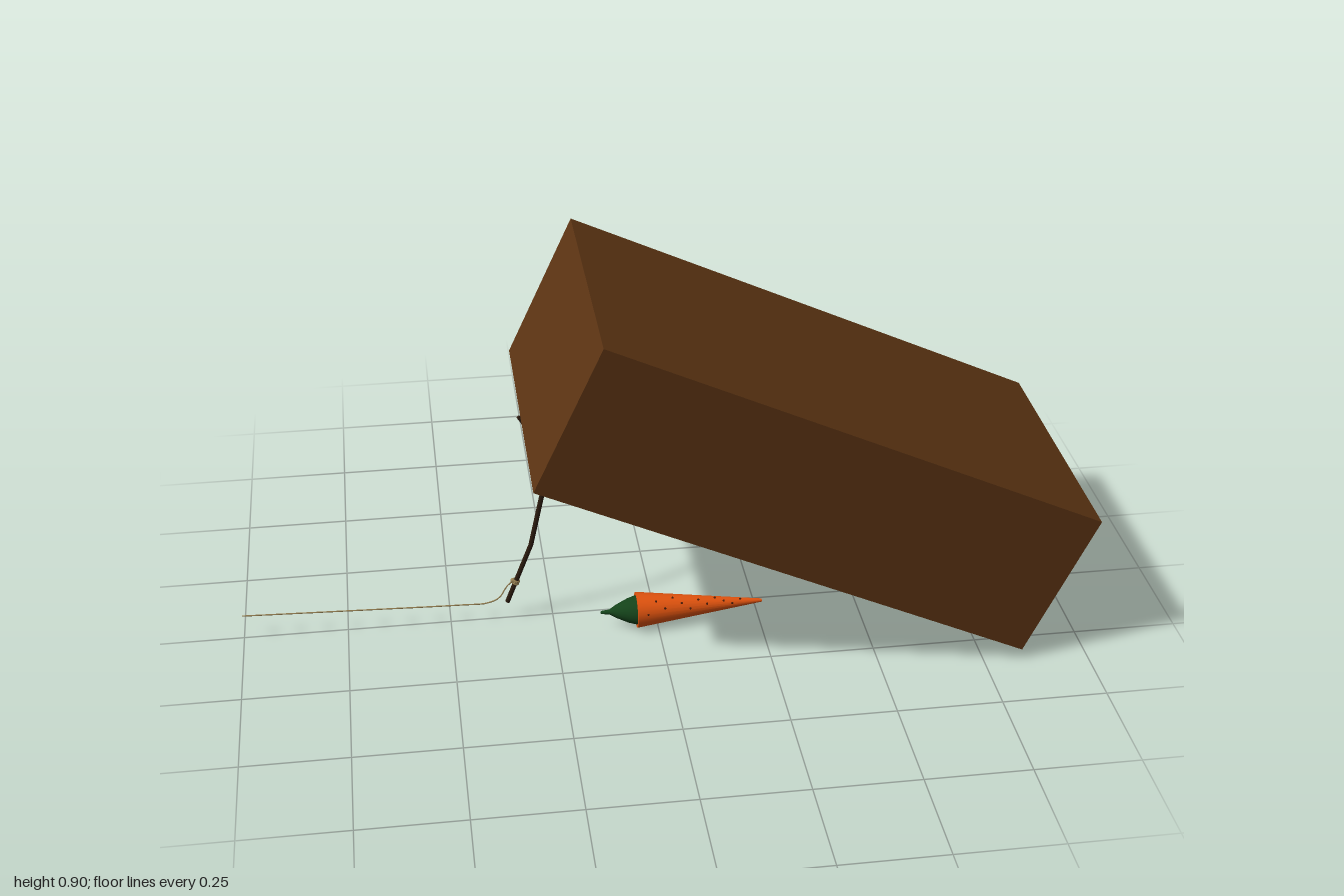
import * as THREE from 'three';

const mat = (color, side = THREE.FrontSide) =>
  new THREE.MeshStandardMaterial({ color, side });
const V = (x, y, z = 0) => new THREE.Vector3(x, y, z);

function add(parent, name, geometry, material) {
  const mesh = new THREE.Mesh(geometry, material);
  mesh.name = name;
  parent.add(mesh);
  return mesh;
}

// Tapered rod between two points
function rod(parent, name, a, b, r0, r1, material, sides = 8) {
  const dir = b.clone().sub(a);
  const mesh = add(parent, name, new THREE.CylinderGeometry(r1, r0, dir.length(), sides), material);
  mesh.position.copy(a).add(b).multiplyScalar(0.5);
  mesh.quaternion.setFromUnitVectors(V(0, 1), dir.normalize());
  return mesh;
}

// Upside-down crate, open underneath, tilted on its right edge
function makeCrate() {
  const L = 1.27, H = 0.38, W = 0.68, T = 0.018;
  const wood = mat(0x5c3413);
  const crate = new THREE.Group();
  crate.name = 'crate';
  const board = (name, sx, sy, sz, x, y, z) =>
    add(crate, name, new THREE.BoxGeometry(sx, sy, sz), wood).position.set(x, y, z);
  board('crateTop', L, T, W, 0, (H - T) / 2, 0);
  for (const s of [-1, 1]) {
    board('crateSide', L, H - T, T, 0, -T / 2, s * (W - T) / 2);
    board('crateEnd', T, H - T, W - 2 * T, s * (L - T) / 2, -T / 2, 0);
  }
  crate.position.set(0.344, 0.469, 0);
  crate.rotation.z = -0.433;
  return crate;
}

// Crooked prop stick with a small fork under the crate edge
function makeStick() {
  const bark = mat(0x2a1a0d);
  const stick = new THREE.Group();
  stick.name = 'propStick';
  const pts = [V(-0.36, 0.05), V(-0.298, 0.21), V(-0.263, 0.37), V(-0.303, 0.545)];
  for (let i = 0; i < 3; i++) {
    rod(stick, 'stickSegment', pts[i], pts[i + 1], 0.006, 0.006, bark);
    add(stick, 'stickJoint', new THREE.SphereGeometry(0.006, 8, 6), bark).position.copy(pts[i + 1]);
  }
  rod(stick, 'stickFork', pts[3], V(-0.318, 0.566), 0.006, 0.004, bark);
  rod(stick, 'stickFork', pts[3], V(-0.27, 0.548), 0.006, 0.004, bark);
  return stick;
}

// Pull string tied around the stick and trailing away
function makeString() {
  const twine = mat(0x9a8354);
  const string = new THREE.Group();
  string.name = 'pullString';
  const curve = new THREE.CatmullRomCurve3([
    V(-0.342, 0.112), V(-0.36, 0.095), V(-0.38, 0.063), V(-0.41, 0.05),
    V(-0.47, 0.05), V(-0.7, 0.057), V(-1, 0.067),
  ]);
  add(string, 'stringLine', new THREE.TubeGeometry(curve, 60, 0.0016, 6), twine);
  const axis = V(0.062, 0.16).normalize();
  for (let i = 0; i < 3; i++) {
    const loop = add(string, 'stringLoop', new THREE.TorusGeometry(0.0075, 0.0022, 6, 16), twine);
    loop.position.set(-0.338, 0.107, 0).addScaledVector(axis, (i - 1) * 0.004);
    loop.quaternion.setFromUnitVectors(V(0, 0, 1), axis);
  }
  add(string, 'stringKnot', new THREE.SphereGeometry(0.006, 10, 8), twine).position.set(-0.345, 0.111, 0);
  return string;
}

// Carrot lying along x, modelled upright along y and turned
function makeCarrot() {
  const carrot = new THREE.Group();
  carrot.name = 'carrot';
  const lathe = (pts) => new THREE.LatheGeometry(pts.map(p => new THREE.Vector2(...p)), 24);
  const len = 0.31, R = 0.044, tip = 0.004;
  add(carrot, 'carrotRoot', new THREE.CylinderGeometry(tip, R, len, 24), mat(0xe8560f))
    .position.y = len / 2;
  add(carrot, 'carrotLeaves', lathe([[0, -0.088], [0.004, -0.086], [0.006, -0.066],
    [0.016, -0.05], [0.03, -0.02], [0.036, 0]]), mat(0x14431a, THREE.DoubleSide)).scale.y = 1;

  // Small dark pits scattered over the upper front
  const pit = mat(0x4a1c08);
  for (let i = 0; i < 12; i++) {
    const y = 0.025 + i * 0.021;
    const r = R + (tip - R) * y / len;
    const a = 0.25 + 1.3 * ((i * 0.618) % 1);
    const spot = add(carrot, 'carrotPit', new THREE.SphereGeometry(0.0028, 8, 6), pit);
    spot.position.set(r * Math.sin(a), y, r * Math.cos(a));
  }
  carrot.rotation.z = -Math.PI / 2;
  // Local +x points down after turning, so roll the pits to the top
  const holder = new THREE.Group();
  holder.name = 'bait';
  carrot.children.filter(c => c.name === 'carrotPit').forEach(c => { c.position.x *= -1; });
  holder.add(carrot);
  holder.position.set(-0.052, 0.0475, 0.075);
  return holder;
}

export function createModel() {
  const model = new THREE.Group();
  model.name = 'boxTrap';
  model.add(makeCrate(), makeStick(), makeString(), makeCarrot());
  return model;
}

* * *

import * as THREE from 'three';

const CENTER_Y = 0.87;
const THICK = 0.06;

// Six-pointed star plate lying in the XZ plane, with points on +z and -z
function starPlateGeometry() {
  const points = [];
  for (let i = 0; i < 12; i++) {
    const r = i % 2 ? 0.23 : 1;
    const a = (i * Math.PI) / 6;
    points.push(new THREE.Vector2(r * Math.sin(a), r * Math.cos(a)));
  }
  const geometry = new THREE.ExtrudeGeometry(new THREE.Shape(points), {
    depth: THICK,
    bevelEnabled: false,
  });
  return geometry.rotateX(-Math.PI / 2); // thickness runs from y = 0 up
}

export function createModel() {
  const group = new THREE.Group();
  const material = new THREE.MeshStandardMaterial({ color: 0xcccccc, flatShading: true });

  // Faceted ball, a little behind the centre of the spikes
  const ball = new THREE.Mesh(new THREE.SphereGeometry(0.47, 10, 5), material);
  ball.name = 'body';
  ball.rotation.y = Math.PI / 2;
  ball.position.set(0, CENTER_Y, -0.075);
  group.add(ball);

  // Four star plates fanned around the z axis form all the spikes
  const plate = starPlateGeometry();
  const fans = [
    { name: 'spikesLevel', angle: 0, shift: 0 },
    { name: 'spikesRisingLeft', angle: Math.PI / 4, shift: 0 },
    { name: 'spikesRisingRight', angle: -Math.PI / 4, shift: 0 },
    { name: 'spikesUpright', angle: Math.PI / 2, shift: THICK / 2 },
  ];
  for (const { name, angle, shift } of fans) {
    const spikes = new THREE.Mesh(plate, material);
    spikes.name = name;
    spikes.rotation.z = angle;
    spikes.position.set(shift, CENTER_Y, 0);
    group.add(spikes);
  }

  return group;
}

==

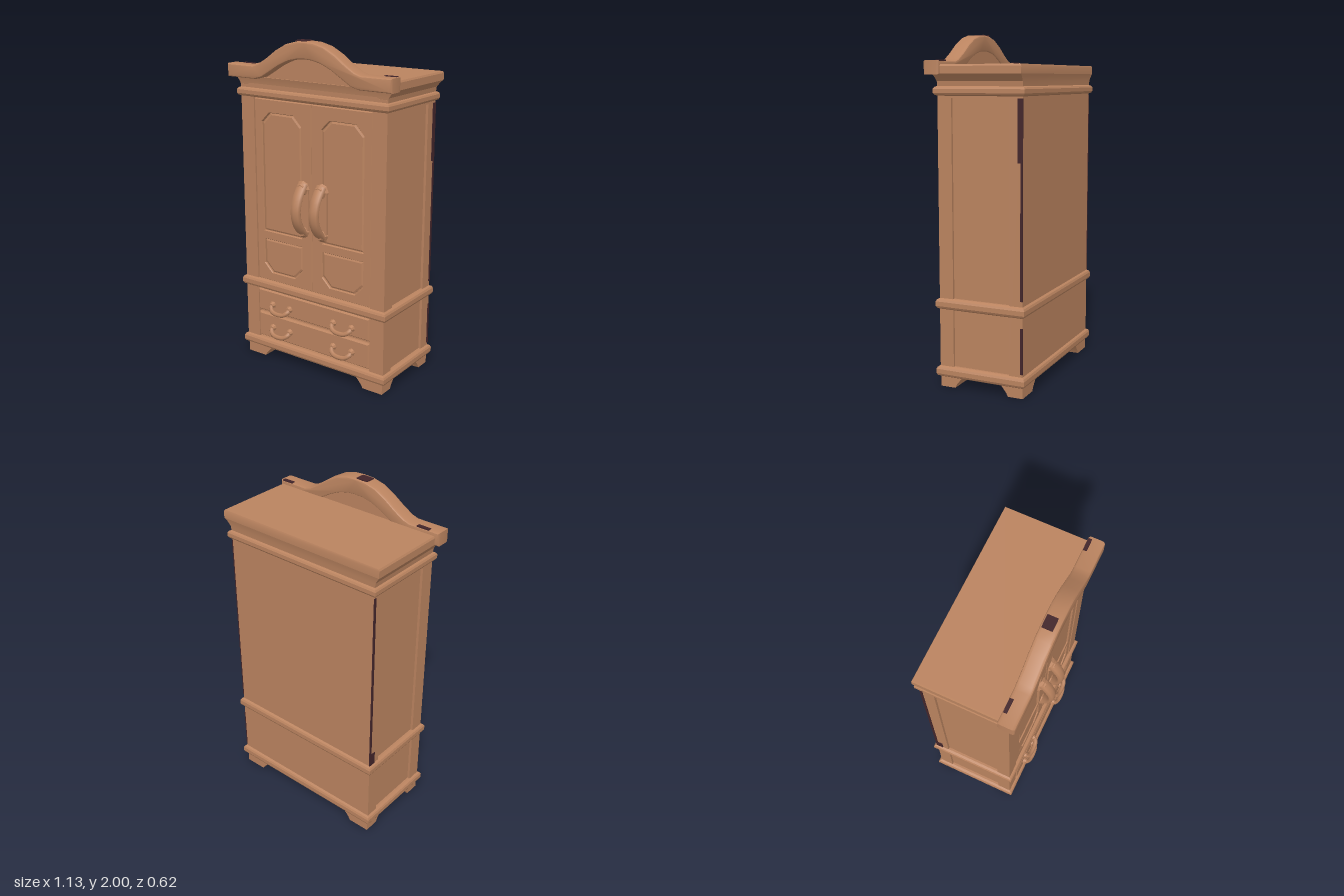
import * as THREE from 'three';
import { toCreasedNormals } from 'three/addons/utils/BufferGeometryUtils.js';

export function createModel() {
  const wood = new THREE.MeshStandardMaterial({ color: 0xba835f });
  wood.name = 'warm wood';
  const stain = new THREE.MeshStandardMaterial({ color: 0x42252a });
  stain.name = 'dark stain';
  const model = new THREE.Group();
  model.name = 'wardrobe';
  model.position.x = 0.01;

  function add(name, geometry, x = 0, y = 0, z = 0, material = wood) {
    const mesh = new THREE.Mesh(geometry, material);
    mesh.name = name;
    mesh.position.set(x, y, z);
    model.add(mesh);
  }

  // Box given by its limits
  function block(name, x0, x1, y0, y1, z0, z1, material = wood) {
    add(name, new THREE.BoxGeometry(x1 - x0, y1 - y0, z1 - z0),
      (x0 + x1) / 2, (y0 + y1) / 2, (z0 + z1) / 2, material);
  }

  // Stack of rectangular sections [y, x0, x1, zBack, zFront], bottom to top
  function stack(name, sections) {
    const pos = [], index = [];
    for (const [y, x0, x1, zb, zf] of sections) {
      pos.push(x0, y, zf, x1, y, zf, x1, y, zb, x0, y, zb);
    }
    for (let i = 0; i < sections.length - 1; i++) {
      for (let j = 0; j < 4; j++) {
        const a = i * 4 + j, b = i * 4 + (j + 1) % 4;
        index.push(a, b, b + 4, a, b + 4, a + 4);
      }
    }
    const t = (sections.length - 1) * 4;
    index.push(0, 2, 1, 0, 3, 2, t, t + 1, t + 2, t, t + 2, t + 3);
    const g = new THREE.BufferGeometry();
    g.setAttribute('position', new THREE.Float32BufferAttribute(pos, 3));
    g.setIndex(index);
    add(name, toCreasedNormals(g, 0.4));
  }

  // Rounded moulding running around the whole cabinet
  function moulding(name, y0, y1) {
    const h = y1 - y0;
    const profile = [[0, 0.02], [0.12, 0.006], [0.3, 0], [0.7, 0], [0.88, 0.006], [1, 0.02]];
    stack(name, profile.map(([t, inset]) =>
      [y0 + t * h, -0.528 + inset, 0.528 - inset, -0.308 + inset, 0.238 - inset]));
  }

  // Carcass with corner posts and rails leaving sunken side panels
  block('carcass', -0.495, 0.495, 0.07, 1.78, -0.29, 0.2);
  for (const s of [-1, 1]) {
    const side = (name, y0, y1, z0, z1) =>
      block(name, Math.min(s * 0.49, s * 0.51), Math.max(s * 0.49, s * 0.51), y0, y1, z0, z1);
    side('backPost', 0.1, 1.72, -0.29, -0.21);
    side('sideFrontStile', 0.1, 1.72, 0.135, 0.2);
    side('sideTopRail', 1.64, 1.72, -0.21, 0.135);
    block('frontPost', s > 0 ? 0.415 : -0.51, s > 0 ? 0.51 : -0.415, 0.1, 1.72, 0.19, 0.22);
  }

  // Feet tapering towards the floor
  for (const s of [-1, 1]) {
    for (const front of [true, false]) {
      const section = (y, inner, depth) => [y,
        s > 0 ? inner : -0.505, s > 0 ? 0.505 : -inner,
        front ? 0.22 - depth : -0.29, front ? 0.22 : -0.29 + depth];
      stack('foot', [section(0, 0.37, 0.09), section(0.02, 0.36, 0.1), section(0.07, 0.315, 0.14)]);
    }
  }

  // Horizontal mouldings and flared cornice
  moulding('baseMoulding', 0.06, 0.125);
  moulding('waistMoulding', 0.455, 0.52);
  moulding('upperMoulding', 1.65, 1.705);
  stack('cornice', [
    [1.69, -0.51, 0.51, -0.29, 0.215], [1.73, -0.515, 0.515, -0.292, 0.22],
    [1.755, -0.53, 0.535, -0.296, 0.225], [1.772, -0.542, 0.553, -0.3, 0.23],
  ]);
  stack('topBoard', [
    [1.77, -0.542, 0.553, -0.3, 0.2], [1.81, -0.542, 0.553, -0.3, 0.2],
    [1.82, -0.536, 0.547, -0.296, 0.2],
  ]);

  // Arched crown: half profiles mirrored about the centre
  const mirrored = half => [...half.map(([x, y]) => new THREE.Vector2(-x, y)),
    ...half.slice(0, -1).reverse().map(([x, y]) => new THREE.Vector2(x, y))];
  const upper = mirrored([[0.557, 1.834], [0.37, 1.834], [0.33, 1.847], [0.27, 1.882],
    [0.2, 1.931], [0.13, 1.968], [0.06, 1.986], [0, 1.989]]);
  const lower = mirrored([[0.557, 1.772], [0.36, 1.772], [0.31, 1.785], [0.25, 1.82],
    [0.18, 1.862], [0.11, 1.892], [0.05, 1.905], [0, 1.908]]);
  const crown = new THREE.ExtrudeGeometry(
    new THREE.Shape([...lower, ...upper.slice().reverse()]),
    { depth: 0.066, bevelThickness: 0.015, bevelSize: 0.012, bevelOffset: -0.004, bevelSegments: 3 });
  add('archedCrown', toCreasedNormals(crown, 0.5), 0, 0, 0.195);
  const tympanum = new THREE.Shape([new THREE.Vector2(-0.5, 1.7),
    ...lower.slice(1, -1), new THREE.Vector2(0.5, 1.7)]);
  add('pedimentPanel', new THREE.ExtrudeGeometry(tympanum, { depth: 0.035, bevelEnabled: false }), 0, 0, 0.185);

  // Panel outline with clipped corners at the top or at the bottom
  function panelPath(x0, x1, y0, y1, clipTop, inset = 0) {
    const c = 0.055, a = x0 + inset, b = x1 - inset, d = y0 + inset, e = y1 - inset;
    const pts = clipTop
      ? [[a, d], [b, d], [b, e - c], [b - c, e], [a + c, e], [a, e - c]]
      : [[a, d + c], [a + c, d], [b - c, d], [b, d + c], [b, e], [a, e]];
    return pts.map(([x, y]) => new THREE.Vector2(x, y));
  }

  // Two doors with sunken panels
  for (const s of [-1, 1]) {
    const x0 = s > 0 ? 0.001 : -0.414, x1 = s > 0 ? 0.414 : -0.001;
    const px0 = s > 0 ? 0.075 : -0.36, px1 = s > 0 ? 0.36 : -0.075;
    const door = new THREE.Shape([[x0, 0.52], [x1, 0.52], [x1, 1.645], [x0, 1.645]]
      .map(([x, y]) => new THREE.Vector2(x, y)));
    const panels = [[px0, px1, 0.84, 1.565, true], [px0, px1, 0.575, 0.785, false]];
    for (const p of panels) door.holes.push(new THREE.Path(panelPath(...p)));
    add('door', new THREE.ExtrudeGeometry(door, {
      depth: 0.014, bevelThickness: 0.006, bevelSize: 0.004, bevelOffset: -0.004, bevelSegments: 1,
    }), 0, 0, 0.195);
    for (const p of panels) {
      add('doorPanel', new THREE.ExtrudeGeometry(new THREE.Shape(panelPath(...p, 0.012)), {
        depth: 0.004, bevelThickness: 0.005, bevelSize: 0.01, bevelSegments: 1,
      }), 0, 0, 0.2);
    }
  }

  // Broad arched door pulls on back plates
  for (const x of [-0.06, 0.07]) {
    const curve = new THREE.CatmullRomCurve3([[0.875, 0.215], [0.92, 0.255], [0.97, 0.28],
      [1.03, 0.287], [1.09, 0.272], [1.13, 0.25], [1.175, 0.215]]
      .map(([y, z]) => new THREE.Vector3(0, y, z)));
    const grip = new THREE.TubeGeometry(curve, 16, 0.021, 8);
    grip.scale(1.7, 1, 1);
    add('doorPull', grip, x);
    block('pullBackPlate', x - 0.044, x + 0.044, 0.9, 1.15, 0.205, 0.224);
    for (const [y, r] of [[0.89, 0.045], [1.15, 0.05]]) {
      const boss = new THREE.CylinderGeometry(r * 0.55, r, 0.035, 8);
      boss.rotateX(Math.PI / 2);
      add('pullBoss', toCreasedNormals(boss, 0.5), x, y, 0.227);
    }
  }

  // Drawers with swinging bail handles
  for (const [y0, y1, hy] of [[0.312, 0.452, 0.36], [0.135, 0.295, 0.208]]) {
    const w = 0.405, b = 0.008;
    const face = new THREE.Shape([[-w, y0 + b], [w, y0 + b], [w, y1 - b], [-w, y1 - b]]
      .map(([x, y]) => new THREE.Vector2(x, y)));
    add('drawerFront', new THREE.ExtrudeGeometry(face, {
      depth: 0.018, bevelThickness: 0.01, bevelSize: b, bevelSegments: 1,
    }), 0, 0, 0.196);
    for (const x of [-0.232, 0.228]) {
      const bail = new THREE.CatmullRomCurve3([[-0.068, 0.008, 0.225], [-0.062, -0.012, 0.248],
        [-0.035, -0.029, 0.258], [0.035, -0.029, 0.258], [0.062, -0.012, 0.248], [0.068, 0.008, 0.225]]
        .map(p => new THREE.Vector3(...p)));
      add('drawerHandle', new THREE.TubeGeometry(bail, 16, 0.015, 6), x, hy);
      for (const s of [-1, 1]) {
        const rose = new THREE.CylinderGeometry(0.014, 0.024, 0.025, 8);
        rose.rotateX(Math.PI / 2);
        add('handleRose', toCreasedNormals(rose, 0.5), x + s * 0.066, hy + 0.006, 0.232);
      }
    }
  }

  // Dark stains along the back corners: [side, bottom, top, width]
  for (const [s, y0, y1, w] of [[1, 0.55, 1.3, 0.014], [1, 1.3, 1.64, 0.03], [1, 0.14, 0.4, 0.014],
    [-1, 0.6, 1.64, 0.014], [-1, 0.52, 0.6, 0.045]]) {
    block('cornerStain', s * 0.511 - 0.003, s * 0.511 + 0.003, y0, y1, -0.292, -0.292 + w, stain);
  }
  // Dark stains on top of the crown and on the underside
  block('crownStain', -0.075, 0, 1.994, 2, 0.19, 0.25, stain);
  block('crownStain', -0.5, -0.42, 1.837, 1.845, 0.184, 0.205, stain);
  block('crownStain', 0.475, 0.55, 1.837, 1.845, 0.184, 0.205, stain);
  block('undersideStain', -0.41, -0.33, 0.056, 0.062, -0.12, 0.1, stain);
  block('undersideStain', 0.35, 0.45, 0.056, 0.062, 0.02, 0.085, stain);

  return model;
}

■ Exercise:
For the material above, state the number of lines that include the word "panelPath". Leave out everything else.

■ Solution below:
3